STUDENTS WOULD BE SCHOLARS and laborers. Thinkers and doers. Skilled in matters of the mind and endeavors of the earth.
This was Davidson College’s approach when it opened in 1837. In addition to classwork, the administration required students to perform three hours of labor each day, usually on a farm.
Students hated it. What began as an experiment in comprehensive education became a class in civil disobedience. Students rebelled against the labor requirement with low productivity and curiously high rates of accidents. Wagons were disassembled and found in the tops of oak trees.
Students even enlisted a pig as an unwitting soldier in the war against manual labor. Each day, a ringing bell called students back to campus from field duties. Students tied the bell to the tail of a pig, fed the pig enough corn to keep it occupied until they made it to the fields, when the pig sauntered off and called students back with each step of a hoof.

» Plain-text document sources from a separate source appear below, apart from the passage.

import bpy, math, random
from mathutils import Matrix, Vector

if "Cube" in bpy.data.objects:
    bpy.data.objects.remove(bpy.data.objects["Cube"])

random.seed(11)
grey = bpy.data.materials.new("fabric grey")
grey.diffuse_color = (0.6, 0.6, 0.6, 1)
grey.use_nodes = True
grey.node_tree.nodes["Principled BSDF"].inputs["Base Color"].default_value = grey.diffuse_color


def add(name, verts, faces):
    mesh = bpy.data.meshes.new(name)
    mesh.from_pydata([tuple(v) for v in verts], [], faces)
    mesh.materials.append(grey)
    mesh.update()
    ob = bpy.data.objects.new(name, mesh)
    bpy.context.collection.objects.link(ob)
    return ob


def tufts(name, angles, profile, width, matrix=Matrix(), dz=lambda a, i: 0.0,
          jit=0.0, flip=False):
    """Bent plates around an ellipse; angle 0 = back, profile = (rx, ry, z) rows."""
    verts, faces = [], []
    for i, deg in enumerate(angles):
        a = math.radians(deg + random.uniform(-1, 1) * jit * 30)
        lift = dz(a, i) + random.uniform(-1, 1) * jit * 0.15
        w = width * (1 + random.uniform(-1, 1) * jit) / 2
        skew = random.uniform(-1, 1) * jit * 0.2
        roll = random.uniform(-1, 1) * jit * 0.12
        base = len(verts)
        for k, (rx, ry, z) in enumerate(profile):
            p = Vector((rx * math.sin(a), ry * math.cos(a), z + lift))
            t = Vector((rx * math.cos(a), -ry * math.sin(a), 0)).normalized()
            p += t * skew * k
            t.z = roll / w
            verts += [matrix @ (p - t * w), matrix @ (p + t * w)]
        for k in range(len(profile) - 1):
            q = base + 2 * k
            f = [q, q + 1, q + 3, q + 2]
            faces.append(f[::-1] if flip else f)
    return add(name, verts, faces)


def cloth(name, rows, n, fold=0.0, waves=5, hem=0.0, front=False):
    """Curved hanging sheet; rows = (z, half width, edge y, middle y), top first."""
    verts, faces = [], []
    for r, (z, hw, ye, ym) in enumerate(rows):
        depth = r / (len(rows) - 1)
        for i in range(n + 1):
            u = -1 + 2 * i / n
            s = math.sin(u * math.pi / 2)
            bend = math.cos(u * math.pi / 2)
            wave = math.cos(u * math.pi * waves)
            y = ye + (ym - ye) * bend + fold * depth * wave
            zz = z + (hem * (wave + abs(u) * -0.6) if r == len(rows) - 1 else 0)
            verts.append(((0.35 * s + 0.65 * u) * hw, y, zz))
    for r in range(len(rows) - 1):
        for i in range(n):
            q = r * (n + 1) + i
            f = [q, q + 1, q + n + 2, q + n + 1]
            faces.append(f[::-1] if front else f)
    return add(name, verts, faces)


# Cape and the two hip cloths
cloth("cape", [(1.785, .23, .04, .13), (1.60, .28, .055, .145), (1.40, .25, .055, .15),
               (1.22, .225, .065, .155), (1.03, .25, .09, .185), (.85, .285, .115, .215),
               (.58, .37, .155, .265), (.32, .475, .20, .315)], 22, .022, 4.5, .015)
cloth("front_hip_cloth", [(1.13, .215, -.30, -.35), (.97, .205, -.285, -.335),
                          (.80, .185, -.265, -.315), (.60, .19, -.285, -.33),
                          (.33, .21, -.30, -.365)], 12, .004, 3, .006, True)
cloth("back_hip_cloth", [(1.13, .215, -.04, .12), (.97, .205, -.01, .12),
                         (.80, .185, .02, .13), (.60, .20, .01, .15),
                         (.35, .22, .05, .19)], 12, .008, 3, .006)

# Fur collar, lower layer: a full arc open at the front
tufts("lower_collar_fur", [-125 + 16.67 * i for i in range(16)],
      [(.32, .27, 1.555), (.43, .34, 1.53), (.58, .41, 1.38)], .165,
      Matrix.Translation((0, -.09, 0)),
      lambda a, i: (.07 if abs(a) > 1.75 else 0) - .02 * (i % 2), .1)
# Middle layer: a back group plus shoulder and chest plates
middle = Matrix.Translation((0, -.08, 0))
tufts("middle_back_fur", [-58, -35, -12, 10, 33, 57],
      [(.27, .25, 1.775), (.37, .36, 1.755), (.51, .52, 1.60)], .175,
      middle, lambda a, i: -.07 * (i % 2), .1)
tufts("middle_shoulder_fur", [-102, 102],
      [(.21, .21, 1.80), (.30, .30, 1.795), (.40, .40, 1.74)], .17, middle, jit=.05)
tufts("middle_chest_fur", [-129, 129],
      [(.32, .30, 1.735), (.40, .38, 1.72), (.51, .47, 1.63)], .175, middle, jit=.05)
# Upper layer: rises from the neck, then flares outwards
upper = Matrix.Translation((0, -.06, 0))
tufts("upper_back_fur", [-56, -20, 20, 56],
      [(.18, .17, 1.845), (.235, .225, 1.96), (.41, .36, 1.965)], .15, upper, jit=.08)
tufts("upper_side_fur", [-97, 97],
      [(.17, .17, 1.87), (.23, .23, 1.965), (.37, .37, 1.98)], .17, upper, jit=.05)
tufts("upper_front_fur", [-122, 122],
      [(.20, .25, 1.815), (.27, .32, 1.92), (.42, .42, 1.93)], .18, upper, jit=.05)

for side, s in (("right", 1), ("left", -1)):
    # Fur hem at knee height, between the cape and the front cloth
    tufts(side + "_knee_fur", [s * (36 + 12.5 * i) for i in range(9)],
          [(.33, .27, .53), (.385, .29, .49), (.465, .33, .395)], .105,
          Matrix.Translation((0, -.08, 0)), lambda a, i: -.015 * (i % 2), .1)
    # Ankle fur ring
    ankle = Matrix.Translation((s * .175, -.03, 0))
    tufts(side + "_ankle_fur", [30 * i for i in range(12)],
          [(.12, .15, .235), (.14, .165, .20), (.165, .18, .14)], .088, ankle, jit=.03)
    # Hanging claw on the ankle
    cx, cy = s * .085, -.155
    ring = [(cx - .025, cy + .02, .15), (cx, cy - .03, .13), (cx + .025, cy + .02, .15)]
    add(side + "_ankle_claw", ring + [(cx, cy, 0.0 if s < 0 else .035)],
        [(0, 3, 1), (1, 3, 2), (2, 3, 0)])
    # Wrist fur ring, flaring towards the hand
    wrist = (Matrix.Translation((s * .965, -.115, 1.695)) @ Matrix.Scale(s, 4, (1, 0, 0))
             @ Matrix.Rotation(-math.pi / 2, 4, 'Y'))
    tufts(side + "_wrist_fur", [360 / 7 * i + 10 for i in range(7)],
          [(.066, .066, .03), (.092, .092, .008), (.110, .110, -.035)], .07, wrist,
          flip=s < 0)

Administration gave up.
Davidson’s labor requirement lasted just four years, after which students could pursue academic studies in classrooms like proper scholars, forever free from toiling on a farm.
Or so they thought.